So on a recent visit, he showed my the typewriter he'd bought, at store not far from his home. It's an impressive machine. Not one of the ancient Underwood manuals that I learned on, a typewriter so heavy it would qualify as a lethal weapon. No, his was small and sleek and portable, but the type was that typewriter type that exists only in memory, it seems. He had typed up something to show me, nothing more than words on a page really, but for him it was a prize, something to be admired. For him, writing on a typewriter was a return to a normal life. He could walk to his grocery store, his liquor store, hang out in his local bar, and when it came time to write, he didn't have to flip a switch, check a connection, ensure a printer was indeed capable of printing. He simply had to insert a sheet of paper into the carriage, think a bit about what he wanted to say, and then type.
Upon showing me his treasure, I remarked that many writers of note still write in longhand, and some still write on the typewriters they obtained early in their careers. He seemed pleased to know this, this affirmation of what was right in his world.
And I was pleased for him. A man ought to surround himself with what is good, and familiar, things that work and if they don't work, the man knows how to repair it, and bring it back to a state of usefulness.

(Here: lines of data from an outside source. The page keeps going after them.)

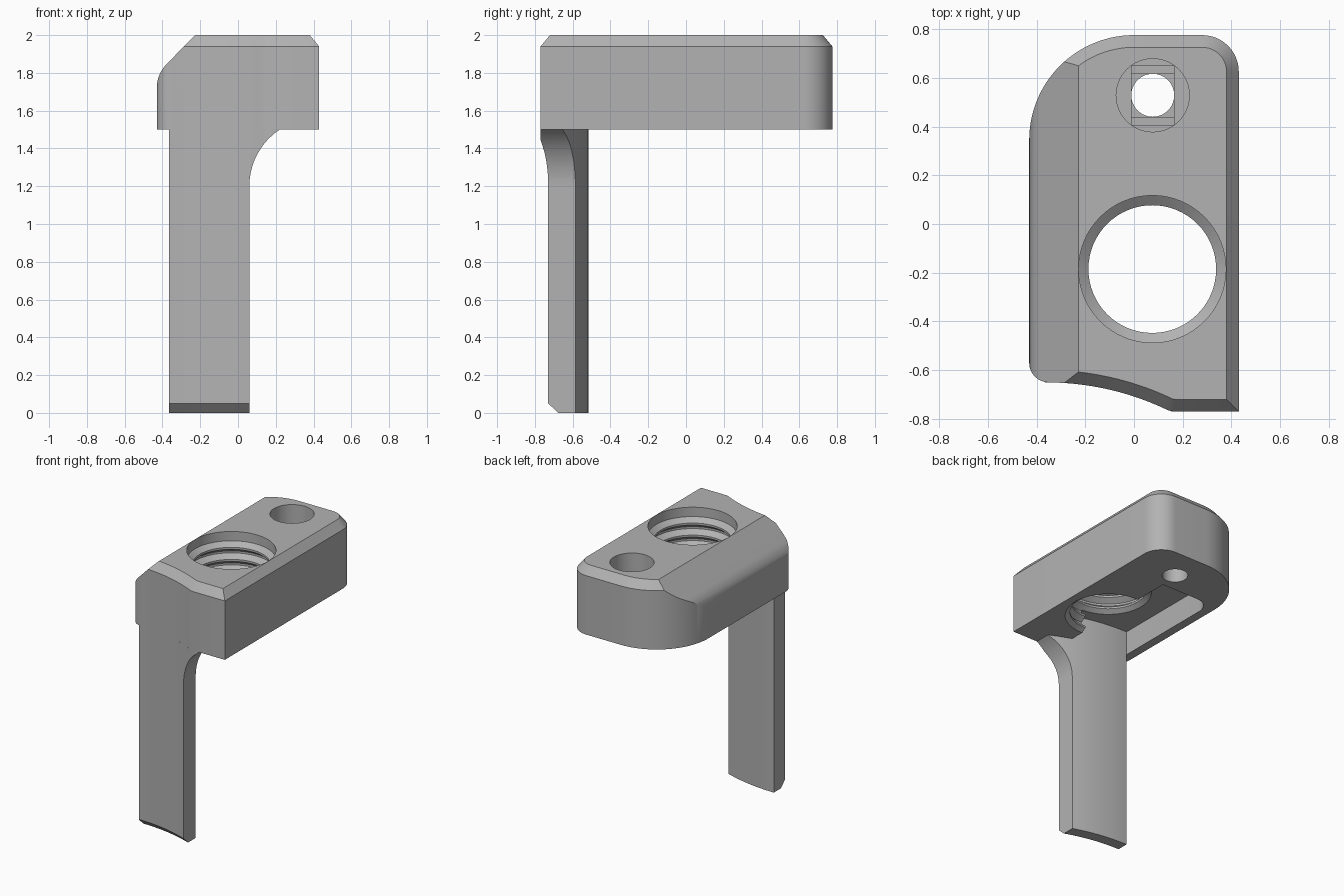
import bpy, bmesh
from math import sin, cos, pi, sqrt, radians
from mathutils import Vector

cube = bpy.data.objects.get("Cube")
if cube:
    bpy.data.objects.remove(cube, do_unlink=True)

grey = bpy.data.materials.new("plain_grey")
grey.use_nodes = True
COLOUR = (0.45, 0.45, 0.45, 1)
grey.diffuse_color = COLOUR
grey.node_tree.nodes["Principled BSDF"].inputs["Base Color"].default_value = COLOUR


def arc(cx, cy, r, a0, a1, n):
    angles = [radians(a0 + (a1 - a0) * i / n) for i in range(n + 1)]
    return [(cx + r * cos(a), cy + r * sin(a)) for a in angles]


def circle(cx, cy, r, n=64):
    return arc(cx, cy, r, 0, 360, n)[:-1]


def rect(x0, x1, y0, y1):
    return [(x0, y0), (x1, y0), (x1, y1), (x0, y1)]


def inset(points, d):
    """Move a counter-clockwise outline inwards with mitred corners."""
    out = []
    for i, p in enumerate(points):
        a, b, c = Vector(points[i - 1]), Vector(p), Vector(points[(i + 1) % len(points)])
        u, v = (b - a).normalized(), (c - b).normalized()
        n1, n2 = Vector((-u.y, u.x)), Vector((-v.y, v.x))
        q = b + (n1 + n2) * d / (1 + n1.dot(n2))
        out.append((q.x, q.y))
    return out


def loft(name, rings, along_y=False):
    """Closed solid through outlines of equal point count at given depths."""
    bm = bmesh.new()
    loops = []
    for pts, d in rings:
        loops.append([bm.verts.new((a, d, b) if along_y else (a, b, d)) for a, b in pts])
    n = len(loops[0])
    for lo, hi in zip(loops, loops[1:]):
        for i in range(n):
            j = (i + 1) % n
            bm.faces.new((lo[i], lo[j], hi[j], hi[i]))
    bm.faces.new(loops[0][::-1])
    bm.faces.new(loops[-1])
    bmesh.ops.recalc_face_normals(bm, faces=bm.faces)
    mesh = bpy.data.meshes.new(name)
    bm.to_mesh(mesh)
    bm.free()
    mesh.materials.append(grey)
    obj = bpy.data.objects.new(name, mesh)
    bpy.context.collection.objects.link(obj)
    return obj


def activate(obj):
    bpy.ops.object.select_all(action="DESELECT")
    obj.select_set(True)
    bpy.context.view_layer.objects.active = obj


def boolean(obj, cutter, operation="DIFFERENCE"):
    mod = obj.modifiers.new("cut", "BOOLEAN")
    mod.operation, mod.solver, mod.object = operation, "EXACT", cutter
    activate(obj)
    bpy.ops.object.modifier_apply(modifier=mod.name)
    bpy.data.objects.remove(cutter, do_unlink=True)


# Concave front surface, shared by body and leg
AX, AY, R_FRONT, R_BACK = -0.36, -1.8, 1.15, 1.285


def bow(r, x0, x1, n=20):
    xs = [x0 + (x1 - x0) * i / n for i in range(n + 1)]
    return [(x, max(AY + sqrt(r * r - (x - AX) ** 2), -0.77)) for x in xs]


# Body: rounded plan, small top chamfer, large chamfer on one long side
plan = ([(0.43, -0.77)] + arc(0.28, 0.625, 0.15, 0, 90, 12)
        + arc(0, 0.345, 0.43, 90, 180, 28)
        + arc(-0.35, -0.57, 0.08, 180, 270, 8) + bow(R_FRONT, -0.32, 0.165))
body = loft("body", [(plan, 1.5), (plan, 1.94), (inset(plan, 0.05), 2.0)])
side = ([(0.6, 1.4), (0.6, 2.1), (-0.13, 2.1)]
        + arc(-0.25, 1.72, 0.18, 135, 180, 10) + [(-0.43, 1.4)])
boolean(body, loft("side_shape", [(side, -1), (side, 1)], True), "INTERSECT")

# Underside pocket behind the leg
pocket = (bow(R_BACK, -0.365, 0.06) + [(0.06, 0.38)]
          + arc(-0.245, 0.26, 0.12, 90, 180, 10))
boolean(body, loft("pocket", [(pocket, 1.4), (pocket, 1.68)]))

# Threaded bore: plain mouth on top, ridges below
HX, HY, MINOR, MAJOR, PITCH = 0.075, -0.185, 0.262, 0.302, 0.09
steps = [(MAJOR, 2.1), (MAJOR, 1.93)]
z = 1.93
while z > 1.5:
    steps += [(MINOR, z - 0.03), (MINOR, z - 0.045),
              (MAJOR, z - 0.075), (MAJOR, z - PITCH)]
    z -= PITCH
boolean(body, loft("bore", [(circle(HX, HY, r), h) for r, h in steps]))

# Counterbored screw hole with stepped seat
SX, SY, W = 0.077, 0.528, 0.088
boolean(body, loft("screw_hole", [(circle(SX, SY, W), 1.4), (circle(SX, SY, W), 2.1)]))
boolean(body, loft("screw_head", [(circle(SX, SY, 0.15), 1.73), (circle(SX, SY, 0.15), 2.1)]))
square = rect(SX - W, SX + W, SY - W, SY + W)
boolean(body, loft("seat_square", [(square, 1.70), (square, 1.8)]))
slot = rect(SX - W, SX + W, SY - 0.121, SY + 0.121)
boolean(body, loft("seat_slot", [(slot, 1.715), (slot, 1.8)]))

# Leg: curved plate with a chamfered foot, flaring into the body
def section(r):
    return bow(r, -0.365, 0.3, 28) + bow(R_BACK, 0.3, -0.365, 28)


leg = loft("leg", [(section(R_FRONT + 0.05), 0), (section(R_FRONT), 0.05),
                   (section(R_FRONT), 1.5)])
flare = ([(-0.5, -0.1), (0.06, -0.1)] + arc(0.42, 1.2, 0.36, 180, 123.6, 16)
         + [(0.22, 1.6), (-0.5, 1.6)])
boolean(leg, loft("flare_shape", [(flare, -1.2), (flare, 0)], True), "INTERSECT")

for obj in (body, leg):
    activate(obj)
    bpy.ops.object.shade_smooth_by_angle(angle=radians(28))
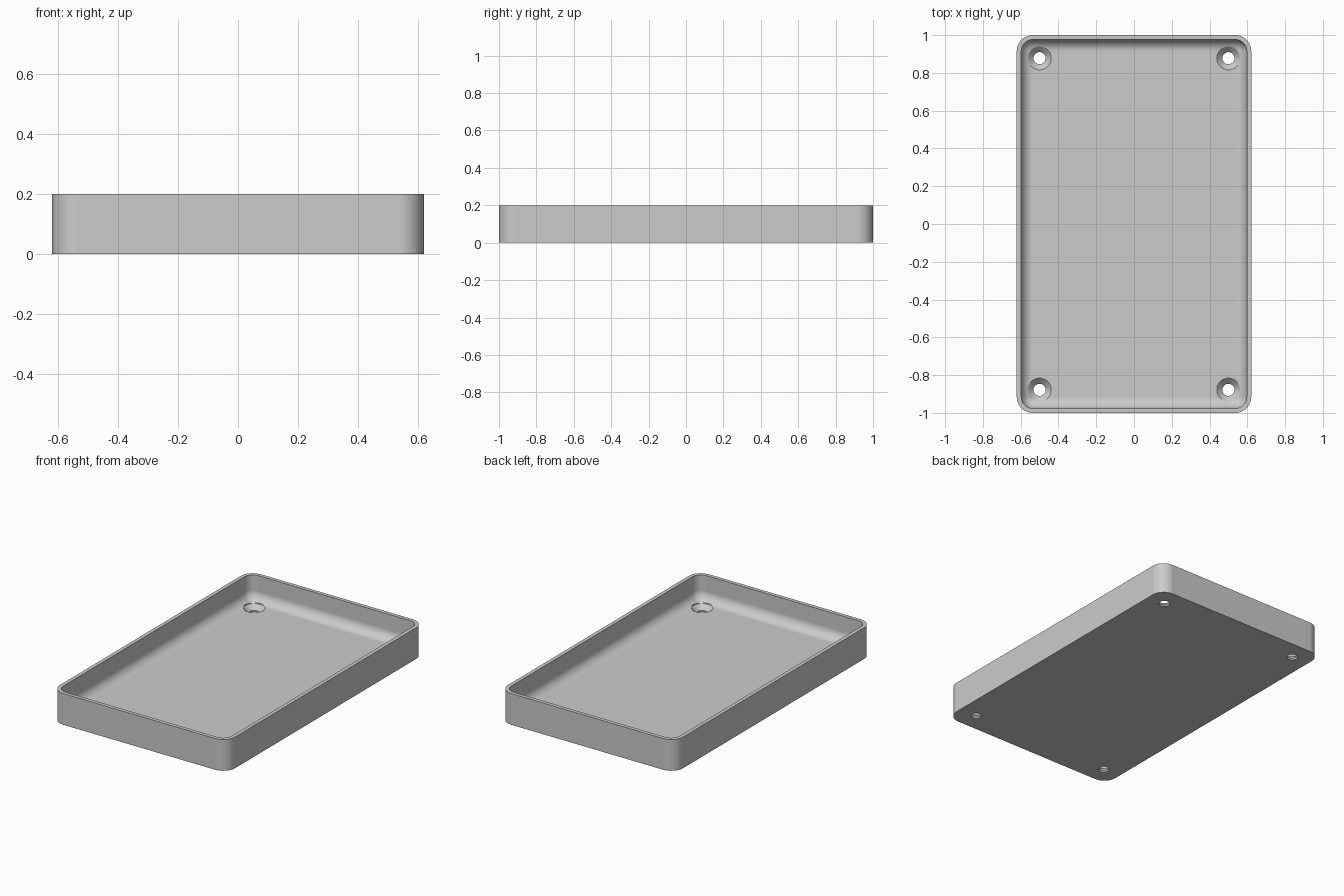
import bpy, bmesh
from mathutils import Matrix

old = bpy.data.objects.get("Cube")
if old:
    bpy.data.objects.remove(old, do_unlink=True)

HALF_X, HALF_Y, HEIGHT = 0.621, 1.0, 0.2
WALL, FLOOR, CORNER = 0.024, 0.04, 0.085
FILLET = CORNER - WALL

grey = bpy.data.materials.new("light grey plastic")
grey.use_nodes = True
colour = (0.6, 0.6, 0.6, 1)
grey.diffuse_color = colour
grey.node_tree.nodes["Principled BSDF"].inputs["Base Color"].default_value = colour


def finish(name, bm):
    bmesh.ops.recalc_face_normals(bm, faces=bm.faces)
    mesh = bpy.data.meshes.new(name)
    bm.to_mesh(mesh)
    bm.free()
    mesh.materials.append(grey)
    ob = bpy.data.objects.new(name, mesh)
    bpy.context.collection.objects.link(ob)
    return ob


def rounded_box(name, hx, hy, z0, z1, radius, upright_only):
    """Box with rounded upright edges, or with every edge rounded."""
    bm = bmesh.new()
    bmesh.ops.create_cube(bm, size=1)
    for v in bm.verts:
        v.co = (v.co.x * 2 * hx, v.co.y * 2 * hy, z1 if v.co.z > 0 else z0)
    edges = [e for e in bm.edges if not upright_only
             or abs(e.verts[0].co.z - e.verts[1].co.z) > 0.01]
    bmesh.ops.bevel(bm, geom=edges, offset=radius, offset_type='OFFSET',
                    segments=12, profile=0.5, affect='EDGES')
    return finish(name, bm)


def screw_cutter(name, x, y):
    """Straight hole, cone and head clearance, as one turned profile."""
    profile = [(0, -0.1), (0.032, -0.1), (0.032, 0.01),
               (0.062, FLOOR), (0.062, 0.15), (0, 0.15)]
    bm = bmesh.new()
    verts = [bm.verts.new((r, 0, z)) for r, z in profile]
    edges = [bm.edges.new(pair) for pair in zip(verts, verts[1:])]
    bmesh.ops.spin(bm, geom=verts + edges, cent=(0, 0, 0), axis=(0, 0, 1),
                   angle=6.283185307, steps=48)
    bmesh.ops.remove_doubles(bm, verts=bm.verts, dist=0.0001)
    bmesh.ops.transform(bm, matrix=Matrix.Translation((x, y, 0)), verts=bm.verts)
    return finish(name, bm)


# Outer shell of the tray
tray = rounded_box("tray", HALF_X, HALF_Y, 0, HEIGHT, CORNER, True)

# Cavity with filleted floor, and four countersunk screw holes
cutters = [rounded_box("cavity_cutter", HALF_X - WALL, HALF_Y - WALL,
                       FLOOR, HEIGHT * 2, FILLET, False)]
for side, sx in (("right", -1), ("left", 1)):
    for end, sy in (("front", -1), ("back", 1)):
        cutters.append(screw_cutter(f"{end}_{side}_hole_cutter", sx * 0.5, sy * 0.878))

for cutter in cutters:
    cutter.hide_render = True
    mod = tray.modifiers.new(cutter.name, 'BOOLEAN')
    mod.operation = 'DIFFERENCE'
    mod.solver = 'EXACT'
    mod.object = cutter

# Make the cuts permanent and drop the cutters
graph = bpy.context.evaluated_depsgraph_get()
cut_mesh = bpy.data.meshes.new_from_object(tray.evaluated_get(graph))
tray.modifiers.clear()
tray.data = cut_mesh
cut_mesh.name = "tray"
for cutter in cutters:
    bpy.data.objects.remove(cutter, do_unlink=True)

# Smooth the rounded corners and fillets, keep the rims sharp
bpy.ops.object.select_all(action='DESELECT')
tray.select_set(True)
bpy.context.view_layer.objects.active = tray
bpy.ops.object.shade_smooth_by_angle(angle=0.5)
weighted = tray.modifiers.new("weighted normals", 'WEIGHTED_NORMAL')
weighted.keep_sharp = True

I asked about replacing the ribbon, or perhaps the need of replacing a key if one breaks. My friend told me about the shop where he bought his typewriter and the man there. I was told there were many writers in Los Angeles who use nothing but their typewriter. They keep him in business, I was told.